Whenever a line below mentions the word "cutter", that line should be copied.

Given data: Begin

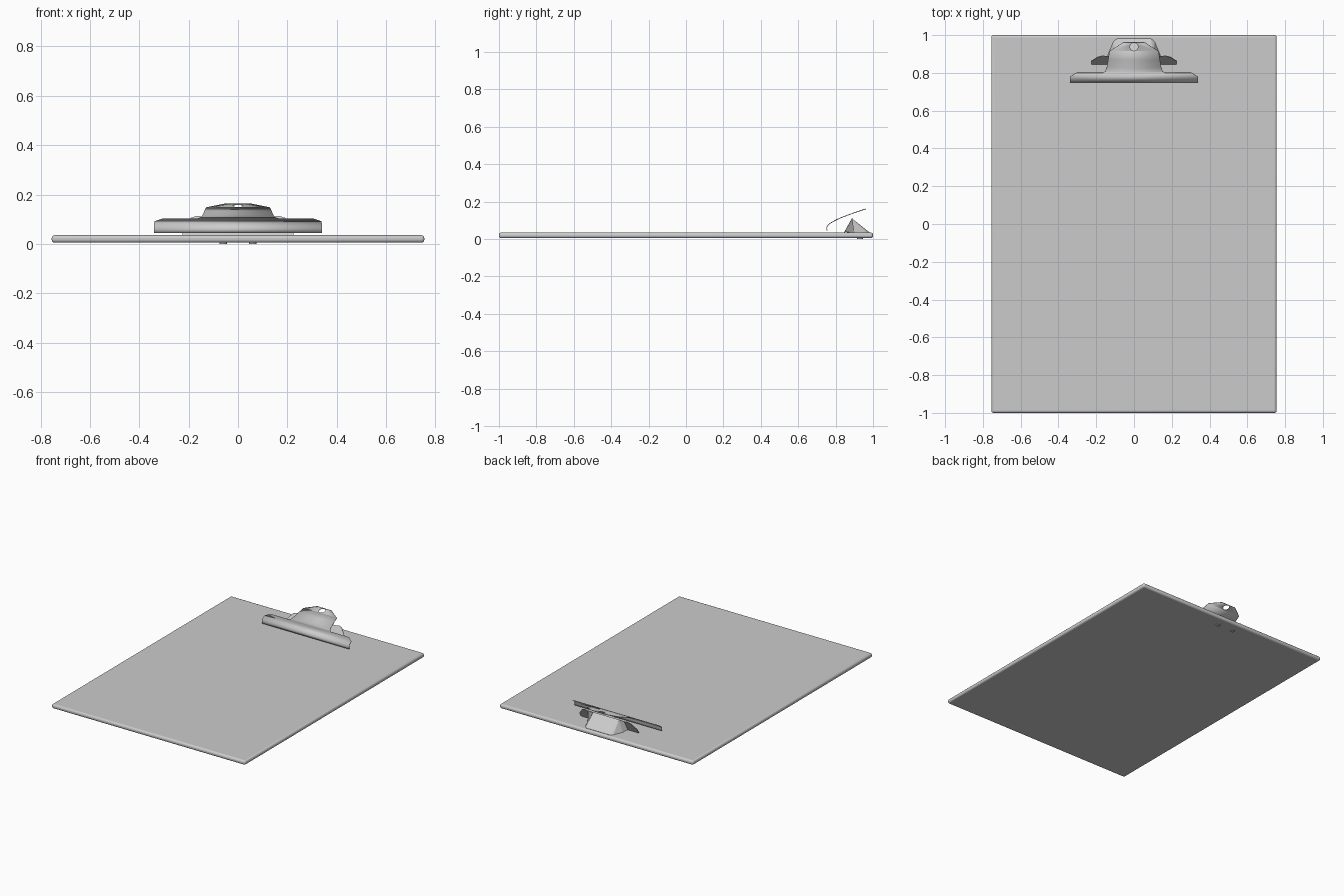
import bpy, bmesh

if "Cube" in bpy.data.objects:
    bpy.data.objects.remove(bpy.data.objects["Cube"])


def make_object(name, verts, faces, thickness=0.0):
    mesh = bpy.data.meshes.new(name)
    bm = bmesh.new()
    vs = [bm.verts.new(v) for v in verts]
    for f in faces:
        bm.faces.new([vs[i] for i in f])
    bmesh.ops.remove_doubles(bm, verts=bm.verts, dist=1e-5)
    bmesh.ops.recalc_face_normals(bm, faces=bm.faces)
    bm.to_mesh(mesh)
    bm.free()
    obj = bpy.data.objects.new(name, mesh)
    bpy.context.collection.objects.link(obj)
    if thickness:
        solid = obj.modifiers.new("Thickness", 'SOLIDIFY')
        solid.thickness = thickness
        solid.offset = 0
    return obj


def smooth(obj, degrees=35):
    bpy.ops.object.select_all(action='DESELECT')
    obj.select_set(True)
    bpy.context.view_layer.objects.active = obj
    bpy.ops.object.shade_smooth_by_angle(angle=degrees * 0.0174533)


# Board with rounded rim
bpy.ops.mesh.primitive_cube_add(size=1, location=(0, 0, 0.02))
board = bpy.context.object
board.name = "board"
board.scale = (1.51, 2.0, 0.03)
bpy.ops.object.transform_apply(location=False, rotation=False, scale=True)
bevel = board.modifiers.new("Rim", 'BEVEL')
bevel.width = 0.012
bevel.segments = 3
smooth(board)

# Rivets under the board
for side in (-1, 1):
    bpy.ops.mesh.primitive_cylinder_add(vertices=16, radius=0.015, depth=0.01,
                                        location=(side * 0.06, 0.93, 0.005))
    bpy.context.object.name = "rivet"

# Clip lever: bent sheet described by rows of (y, z, half width)
rows = [(0.754, 0.045, 0.34), (0.752, 0.06, 0.34), (0.756, 0.071, 0.34),
        (0.766, 0.081, 0.34), (0.780, 0.090, 0.338), (0.800, 0.101, 0.305),
        (0.8005, 0.1012, 0.165), (0.808, 0.105, 0.152), (0.830, 0.115, 0.144),
        (0.870, 0.130, 0.137), (0.915, 0.146, 0.13), (0.962, 0.161, 0.055)]
verts = [(s * w, y, z) for y, z, w in rows for s in (-1, 1)]
faces = [(2 * i, 2 * i + 1, 2 * i + 3, 2 * i + 2) for i in range(len(rows) - 1)]
lever = make_object("clip_lever", verts, faces, 0.004)

# Hanging hole
bpy.ops.mesh.primitive_cylinder_add(vertices=24, radius=0.021, depth=0.2,
                                    location=(0, 0.938, 0.15))
cutter = bpy.context.object
cutter.name = "hole_cutter"
cutter.hide_render = True
cutter.hide_viewport = True
cut = lever.modifiers.new("Hole", 'BOOLEAN')
cut.object = cutter
cut.operation = 'DIFFERENCE'
cut.solver = 'EXACT'
smooth(lever)

# Clip bracket front: sloped plate with wings, outline in (x, z)
half = [(0.225, 0.035), (0.225, 0.065), (0.19, 0.105), (0.165, 0.113), (0.14, 0.108)]
outline = half + [(-x, z) for x, z in reversed(half)]
slope = (0.89 - 0.847) / (0.113 - 0.035)
make_object("clip_bracket_front",
            [(x, 0.847 + (z - 0.035) * slope, z) for x, z in outline],
            [range(len(outline))], 0.004)

# Clip bracket back: sloped panel with flared side flanges
verts = []
for s in (-1, 1):
    verts += [(s * 0.10, 0.888, 0.108), (s * 0.09, 0.98, 0.035),
              (s * 0.108, 0.965, 0.035), (s * 0.135, 0.90, 0.035),
              (s * 0.14, 0.85, 0.037), (s * 0.14, 0.887, 0.108)]
make_object("clip_bracket_back", verts,
            [(0, 6, 7, 1), (0, 1, 2), (0, 2, 3), (0, 3, 4, 5),
             (6, 8, 7), (6, 9, 8), (6, 11, 10, 9)], 0.003)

Given data: End

→ **Answer section**:
cutter = bpy.context.object
cutter.name = "hole_cutter"
cutter.hide_render = True
cutter.hide_viewport = True
cut.object = cutter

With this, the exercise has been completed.